(Data entries)
----

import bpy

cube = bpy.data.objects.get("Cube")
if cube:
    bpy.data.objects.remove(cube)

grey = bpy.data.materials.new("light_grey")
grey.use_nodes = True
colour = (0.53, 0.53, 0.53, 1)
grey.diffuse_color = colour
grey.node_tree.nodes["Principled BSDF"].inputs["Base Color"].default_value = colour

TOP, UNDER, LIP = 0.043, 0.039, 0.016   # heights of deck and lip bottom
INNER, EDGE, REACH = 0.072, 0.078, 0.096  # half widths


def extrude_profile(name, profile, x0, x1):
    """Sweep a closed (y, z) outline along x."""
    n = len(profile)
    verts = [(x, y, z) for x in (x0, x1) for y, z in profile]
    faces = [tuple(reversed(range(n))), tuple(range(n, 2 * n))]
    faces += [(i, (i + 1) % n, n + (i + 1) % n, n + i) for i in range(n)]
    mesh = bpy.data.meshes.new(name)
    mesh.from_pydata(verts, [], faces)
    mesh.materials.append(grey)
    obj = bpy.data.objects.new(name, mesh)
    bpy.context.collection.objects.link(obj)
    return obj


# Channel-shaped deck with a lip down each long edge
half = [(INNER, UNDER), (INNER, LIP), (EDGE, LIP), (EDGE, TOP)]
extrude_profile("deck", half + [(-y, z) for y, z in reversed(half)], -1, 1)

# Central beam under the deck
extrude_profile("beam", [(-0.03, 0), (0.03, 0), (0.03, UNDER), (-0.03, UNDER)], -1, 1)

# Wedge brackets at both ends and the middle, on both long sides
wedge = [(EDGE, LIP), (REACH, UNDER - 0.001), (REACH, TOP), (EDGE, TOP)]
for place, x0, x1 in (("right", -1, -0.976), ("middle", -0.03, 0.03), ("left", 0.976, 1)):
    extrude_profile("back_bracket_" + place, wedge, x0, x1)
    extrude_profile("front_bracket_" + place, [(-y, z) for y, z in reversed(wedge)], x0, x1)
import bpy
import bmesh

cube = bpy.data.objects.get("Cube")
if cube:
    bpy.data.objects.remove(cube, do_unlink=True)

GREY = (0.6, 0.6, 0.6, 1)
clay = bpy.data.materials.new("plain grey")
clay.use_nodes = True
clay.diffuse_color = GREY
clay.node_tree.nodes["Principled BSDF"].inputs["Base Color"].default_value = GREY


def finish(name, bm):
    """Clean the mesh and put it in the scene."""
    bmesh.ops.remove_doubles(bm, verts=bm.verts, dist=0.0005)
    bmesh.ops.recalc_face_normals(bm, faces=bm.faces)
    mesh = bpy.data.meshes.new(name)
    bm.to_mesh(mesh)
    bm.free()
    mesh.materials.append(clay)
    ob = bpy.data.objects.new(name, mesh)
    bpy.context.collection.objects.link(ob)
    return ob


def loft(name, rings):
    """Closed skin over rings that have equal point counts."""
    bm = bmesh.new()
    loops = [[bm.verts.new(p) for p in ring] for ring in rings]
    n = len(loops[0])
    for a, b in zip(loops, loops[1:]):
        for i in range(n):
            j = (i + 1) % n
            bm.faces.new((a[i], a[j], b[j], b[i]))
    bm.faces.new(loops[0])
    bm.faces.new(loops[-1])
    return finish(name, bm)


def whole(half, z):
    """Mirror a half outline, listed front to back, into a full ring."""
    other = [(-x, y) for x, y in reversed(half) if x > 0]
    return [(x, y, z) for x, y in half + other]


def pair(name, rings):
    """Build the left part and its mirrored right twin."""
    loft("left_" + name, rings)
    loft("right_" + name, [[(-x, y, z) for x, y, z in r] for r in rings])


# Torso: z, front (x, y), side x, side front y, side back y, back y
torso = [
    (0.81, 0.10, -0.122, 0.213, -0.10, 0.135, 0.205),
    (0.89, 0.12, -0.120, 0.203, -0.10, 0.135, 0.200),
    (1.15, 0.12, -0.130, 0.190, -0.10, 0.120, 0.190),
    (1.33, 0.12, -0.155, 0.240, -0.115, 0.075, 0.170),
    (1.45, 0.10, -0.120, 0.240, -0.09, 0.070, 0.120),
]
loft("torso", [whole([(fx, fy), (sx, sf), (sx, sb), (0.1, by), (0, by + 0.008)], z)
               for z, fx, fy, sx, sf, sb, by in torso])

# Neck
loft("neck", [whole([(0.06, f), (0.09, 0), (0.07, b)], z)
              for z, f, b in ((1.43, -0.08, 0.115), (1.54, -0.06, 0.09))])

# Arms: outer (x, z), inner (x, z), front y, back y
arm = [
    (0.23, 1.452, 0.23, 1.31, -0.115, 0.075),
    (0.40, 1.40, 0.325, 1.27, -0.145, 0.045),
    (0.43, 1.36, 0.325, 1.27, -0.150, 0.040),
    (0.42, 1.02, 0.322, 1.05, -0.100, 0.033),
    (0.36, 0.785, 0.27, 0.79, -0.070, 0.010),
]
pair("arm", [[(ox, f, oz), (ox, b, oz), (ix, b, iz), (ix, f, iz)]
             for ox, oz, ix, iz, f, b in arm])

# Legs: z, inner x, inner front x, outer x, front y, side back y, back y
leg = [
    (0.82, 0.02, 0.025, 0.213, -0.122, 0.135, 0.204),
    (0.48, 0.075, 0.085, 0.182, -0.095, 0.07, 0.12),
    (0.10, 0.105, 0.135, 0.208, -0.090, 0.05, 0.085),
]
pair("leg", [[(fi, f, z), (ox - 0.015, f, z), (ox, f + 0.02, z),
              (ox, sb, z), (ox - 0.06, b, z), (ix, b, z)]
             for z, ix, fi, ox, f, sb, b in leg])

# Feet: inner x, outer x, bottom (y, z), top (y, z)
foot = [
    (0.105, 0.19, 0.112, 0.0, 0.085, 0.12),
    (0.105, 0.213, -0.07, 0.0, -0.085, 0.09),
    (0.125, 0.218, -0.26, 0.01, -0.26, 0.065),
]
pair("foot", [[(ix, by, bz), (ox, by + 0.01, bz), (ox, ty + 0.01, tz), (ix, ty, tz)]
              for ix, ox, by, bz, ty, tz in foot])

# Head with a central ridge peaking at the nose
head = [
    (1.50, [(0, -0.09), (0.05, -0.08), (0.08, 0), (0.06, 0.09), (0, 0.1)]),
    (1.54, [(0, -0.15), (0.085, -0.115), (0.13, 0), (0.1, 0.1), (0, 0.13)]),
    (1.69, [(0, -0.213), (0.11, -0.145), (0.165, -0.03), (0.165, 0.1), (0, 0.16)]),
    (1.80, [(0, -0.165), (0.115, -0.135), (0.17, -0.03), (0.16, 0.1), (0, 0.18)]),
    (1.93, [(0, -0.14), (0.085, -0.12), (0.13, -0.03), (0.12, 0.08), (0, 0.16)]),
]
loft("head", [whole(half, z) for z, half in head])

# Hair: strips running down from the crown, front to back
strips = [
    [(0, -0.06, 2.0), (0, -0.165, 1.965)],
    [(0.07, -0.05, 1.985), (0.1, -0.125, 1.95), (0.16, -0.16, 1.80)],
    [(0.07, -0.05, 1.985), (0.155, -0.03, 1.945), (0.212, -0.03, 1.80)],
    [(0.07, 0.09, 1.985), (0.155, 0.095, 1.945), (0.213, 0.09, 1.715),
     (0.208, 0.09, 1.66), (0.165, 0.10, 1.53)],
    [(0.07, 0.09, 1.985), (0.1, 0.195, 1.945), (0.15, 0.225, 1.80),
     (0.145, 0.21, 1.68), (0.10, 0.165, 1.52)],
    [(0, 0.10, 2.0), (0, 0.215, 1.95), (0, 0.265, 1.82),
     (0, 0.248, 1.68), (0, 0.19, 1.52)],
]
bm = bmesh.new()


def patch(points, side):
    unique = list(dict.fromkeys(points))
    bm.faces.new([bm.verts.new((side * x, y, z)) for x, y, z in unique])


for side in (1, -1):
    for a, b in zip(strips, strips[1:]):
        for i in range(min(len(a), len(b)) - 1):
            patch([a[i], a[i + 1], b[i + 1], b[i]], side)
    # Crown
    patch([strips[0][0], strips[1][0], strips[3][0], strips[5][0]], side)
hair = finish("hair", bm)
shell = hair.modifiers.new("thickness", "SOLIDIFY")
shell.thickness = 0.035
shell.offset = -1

----

### PROBLEM TO SOLVE
Take the lines from the start of the records through the line holding "grey.diffuse_color = colour", both included, and please print them exactly, with nothing else.

### RESPONSE FOR THIS EXERCISE
import bpy

cube = bpy.data.objects.get("Cube")
if cube:
    bpy.data.objects.remove(cube)

grey = bpy.data.materials.new("light_grey")
grey.use_nodes = True
colour = (0.53, 0.53, 0.53, 1)
grey.diffuse_color = colour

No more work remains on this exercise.